    • A Gentleman in Moscow
      Amor Towles

      He can't leave his hotel. You won't want to. Sentenced to life in an elegant Moscow hotel, (he'll be shot on sight if he steps out the door), Count Alexander Rostov spend his days in a static environment while the world of 1920s Russia outside the hotel encounters tumultuous change. Brimming with humor, a glittering cast of characters, and one beautifully rendered scene after another, this singular novel casts a spell as it relates the count's endeavor to gain a deeper understanding of what it means to be a man of purpose.

    • Duels and Deception
      Cindy Anstey

      One of the most anticipated YA novels of 2017, this compelling and witty Regency romance is perfect for readers who like their historical fiction with a side of intrigue.

    • Devil in the White City: murder, magic and madness at the fair that changed America
      Erik Larson

      In this narrative nonfiction book, the smoke, romance, and mystery of the Gilded Age come alive as never before.

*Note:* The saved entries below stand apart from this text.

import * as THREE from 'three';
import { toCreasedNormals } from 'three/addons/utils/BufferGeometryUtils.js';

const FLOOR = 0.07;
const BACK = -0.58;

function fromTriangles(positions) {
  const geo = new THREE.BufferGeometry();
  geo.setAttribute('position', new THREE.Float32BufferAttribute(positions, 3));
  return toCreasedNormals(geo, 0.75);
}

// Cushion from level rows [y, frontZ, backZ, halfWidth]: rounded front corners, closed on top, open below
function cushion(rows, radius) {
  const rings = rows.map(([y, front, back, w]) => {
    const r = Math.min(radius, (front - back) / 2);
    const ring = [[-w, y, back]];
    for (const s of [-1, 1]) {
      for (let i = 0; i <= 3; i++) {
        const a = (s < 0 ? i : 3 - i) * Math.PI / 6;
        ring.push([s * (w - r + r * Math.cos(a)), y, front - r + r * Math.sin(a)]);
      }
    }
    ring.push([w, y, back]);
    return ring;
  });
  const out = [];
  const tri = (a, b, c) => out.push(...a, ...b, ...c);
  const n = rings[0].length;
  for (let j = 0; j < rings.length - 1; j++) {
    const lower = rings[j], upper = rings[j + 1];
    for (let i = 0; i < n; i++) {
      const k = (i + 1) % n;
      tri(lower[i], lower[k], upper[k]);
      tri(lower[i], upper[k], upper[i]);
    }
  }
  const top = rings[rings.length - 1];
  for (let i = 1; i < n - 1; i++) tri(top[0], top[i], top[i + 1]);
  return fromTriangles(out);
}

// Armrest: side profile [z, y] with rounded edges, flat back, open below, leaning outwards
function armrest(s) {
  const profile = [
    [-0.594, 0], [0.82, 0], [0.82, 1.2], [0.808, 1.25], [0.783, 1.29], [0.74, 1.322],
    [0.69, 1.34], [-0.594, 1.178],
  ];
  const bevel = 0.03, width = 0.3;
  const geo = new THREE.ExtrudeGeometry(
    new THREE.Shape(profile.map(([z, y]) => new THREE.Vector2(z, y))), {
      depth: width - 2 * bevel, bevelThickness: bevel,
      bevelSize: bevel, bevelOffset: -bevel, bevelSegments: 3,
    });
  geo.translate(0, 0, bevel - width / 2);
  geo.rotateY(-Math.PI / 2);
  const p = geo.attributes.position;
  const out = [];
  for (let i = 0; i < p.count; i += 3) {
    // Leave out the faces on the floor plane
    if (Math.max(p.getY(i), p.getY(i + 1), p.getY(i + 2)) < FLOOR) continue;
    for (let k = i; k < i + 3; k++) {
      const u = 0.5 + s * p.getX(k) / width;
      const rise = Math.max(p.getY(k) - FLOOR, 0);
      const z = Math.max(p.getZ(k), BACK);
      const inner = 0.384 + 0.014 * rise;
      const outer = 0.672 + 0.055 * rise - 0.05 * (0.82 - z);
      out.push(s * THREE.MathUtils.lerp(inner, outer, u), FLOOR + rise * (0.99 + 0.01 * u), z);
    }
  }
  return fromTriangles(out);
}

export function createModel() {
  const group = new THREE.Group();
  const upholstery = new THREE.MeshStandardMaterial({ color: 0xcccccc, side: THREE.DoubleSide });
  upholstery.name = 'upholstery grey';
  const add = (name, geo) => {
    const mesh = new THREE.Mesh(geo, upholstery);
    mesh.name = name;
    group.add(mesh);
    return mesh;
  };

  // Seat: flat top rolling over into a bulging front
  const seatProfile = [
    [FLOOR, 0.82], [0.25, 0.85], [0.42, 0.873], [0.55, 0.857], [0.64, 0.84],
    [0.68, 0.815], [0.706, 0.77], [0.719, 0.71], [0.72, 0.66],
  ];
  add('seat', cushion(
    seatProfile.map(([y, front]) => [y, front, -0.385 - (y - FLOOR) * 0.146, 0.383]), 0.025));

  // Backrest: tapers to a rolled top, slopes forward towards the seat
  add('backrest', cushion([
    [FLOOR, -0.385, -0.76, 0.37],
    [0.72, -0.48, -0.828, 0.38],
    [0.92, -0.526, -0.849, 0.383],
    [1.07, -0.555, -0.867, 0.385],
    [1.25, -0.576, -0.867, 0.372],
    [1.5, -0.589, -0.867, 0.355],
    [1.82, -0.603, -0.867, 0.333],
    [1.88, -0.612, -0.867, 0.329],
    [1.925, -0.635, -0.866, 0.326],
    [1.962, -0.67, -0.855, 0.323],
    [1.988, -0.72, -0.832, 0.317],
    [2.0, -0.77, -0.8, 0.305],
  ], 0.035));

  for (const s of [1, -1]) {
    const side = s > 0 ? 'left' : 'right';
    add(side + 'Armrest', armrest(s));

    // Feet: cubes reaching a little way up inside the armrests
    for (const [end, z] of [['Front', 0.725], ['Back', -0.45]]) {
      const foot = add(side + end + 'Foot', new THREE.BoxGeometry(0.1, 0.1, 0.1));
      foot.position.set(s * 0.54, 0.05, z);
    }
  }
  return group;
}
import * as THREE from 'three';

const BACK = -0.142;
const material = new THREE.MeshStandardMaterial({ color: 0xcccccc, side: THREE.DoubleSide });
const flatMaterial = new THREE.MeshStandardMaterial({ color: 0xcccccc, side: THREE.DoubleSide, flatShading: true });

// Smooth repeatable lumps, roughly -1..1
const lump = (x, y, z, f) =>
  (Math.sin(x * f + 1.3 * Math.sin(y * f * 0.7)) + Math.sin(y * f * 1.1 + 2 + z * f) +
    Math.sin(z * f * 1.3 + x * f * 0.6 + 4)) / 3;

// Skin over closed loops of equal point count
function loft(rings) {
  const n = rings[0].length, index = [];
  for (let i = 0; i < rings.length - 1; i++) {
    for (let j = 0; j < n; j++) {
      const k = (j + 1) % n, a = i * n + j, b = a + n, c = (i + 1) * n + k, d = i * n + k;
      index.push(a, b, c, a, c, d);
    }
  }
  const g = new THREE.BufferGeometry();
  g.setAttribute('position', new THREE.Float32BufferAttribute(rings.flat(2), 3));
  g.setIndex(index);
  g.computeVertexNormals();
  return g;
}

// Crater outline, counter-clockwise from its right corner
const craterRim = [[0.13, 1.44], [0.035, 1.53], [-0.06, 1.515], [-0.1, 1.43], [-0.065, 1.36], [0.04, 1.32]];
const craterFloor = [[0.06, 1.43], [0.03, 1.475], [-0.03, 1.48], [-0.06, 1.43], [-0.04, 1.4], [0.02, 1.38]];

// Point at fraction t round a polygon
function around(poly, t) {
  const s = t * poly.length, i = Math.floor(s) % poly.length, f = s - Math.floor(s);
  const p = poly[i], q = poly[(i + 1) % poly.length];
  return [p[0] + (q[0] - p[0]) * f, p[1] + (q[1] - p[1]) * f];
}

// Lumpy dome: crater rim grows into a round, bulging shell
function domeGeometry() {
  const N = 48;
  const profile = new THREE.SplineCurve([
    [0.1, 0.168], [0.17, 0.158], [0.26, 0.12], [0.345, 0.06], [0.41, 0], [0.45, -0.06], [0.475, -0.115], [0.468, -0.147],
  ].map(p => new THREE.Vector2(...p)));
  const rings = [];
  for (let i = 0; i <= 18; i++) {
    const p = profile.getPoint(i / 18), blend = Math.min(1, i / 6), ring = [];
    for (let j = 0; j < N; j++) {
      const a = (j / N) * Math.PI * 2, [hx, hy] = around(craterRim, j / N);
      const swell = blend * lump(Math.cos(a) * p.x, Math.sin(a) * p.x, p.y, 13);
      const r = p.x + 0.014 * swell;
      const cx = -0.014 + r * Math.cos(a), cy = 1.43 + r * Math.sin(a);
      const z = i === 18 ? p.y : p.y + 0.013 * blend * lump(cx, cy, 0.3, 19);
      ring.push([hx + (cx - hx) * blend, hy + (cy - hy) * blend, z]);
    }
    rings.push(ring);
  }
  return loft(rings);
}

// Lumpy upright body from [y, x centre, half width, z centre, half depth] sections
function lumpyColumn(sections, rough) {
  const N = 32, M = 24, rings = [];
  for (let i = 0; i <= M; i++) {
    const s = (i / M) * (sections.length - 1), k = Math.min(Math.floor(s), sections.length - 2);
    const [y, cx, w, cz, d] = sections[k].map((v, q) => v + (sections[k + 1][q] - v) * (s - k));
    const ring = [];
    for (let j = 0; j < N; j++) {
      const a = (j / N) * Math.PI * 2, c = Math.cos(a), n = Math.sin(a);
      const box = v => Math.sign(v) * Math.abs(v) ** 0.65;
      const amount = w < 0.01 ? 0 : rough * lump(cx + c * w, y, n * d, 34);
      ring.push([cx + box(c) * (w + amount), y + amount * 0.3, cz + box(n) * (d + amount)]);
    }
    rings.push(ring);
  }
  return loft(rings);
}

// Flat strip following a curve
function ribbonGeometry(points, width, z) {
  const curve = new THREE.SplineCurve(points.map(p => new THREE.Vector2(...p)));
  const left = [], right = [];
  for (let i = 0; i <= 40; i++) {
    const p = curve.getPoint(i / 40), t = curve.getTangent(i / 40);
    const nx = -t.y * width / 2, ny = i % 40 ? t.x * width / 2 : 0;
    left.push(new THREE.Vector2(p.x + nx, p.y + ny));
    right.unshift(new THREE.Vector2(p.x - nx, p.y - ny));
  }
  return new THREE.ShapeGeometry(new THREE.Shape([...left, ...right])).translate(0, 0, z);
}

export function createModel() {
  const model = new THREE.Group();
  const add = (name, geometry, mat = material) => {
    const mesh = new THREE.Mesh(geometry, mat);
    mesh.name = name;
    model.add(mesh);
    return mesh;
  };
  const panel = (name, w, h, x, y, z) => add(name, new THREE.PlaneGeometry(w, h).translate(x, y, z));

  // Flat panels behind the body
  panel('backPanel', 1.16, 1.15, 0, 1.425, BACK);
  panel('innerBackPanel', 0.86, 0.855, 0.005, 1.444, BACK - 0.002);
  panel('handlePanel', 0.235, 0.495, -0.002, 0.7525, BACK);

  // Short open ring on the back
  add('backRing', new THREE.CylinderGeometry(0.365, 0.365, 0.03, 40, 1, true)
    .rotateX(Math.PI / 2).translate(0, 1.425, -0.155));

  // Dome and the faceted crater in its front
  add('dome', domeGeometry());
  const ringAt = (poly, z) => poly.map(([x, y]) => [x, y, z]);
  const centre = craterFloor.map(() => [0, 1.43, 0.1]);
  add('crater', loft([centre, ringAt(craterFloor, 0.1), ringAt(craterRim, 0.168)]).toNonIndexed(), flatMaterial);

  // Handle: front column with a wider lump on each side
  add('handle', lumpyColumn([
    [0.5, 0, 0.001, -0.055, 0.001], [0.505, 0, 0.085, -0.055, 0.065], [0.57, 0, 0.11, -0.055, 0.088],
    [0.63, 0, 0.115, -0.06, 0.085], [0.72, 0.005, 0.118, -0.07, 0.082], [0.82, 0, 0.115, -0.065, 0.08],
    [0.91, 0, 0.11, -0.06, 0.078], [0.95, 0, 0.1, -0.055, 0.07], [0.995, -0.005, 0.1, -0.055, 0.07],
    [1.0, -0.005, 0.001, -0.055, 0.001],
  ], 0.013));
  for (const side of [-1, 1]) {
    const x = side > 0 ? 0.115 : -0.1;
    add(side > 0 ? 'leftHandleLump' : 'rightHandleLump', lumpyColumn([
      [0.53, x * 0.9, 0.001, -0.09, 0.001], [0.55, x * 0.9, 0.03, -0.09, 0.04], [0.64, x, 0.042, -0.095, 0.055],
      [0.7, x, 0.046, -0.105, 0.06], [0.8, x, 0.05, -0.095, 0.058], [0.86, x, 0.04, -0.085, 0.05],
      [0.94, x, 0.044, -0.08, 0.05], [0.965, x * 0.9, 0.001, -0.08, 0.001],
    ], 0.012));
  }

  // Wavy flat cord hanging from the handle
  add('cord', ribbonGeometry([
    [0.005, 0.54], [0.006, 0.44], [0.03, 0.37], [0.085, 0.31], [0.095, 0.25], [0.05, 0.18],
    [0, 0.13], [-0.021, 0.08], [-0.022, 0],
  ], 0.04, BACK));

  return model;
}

Two men, each handsome and unusually adept at his work, embodied an element of the great dynamic that characterized America's rush toward the twentieth century. Daniel Hudson Burnham, a renowned architect, was the brilliant director of works for the 1893 Chicago World's Fair. Henry H. Holmes, a young doctor, was the satanic murderer of scores of young women in a torture palace built for the purpose near the fairgrounds. Larson unearths the lost history of the 1893 World's Fair and the madman who grimly parodied the fair's achievements. 

    • My Lady Jane
      Cynthia Hand

      Lady Jane Grey loves to read. Prince Edward has just become King of England. G is an Eðian (a person who changes between a human and an animal). When King Edward becomes deathly ill, he declares his beloved cousin, Jane, to become Queen of England to the distaste of his older sister, Mary. However, Jane must marry as part of Edward’s dying wishes and she's forced to marry G even though she has only known him for a day. Jane and G struggle through their new relationship and the expectations of Jane being Queen of England. Then Mary, who hates Eðians, declares herself Queen and takes Jane’s throne... This teen fantasy is thick, but reads quickly with lots of humor, sarcasm, twists on history, romance, magic, and adventure. The characters are likable as they work together to stop Mary from taking over England. The authors have taken liberties with history, but have made the story fun with added humor and magic. - Katy

    • The Poet's Dog
      Patricia MacLachlan

      This children's fiction book is told from the perspective of a dog who has learned English.  How he learned words is revealed throughout the book. One day, the dog rescues two kids trapped in a snowstorm. They soon discover they can talk with him and share their story with the dog, who in turn, shares his story with them.  This book is quick to read and very heartwarming.  Dog lovers will love it. - Katy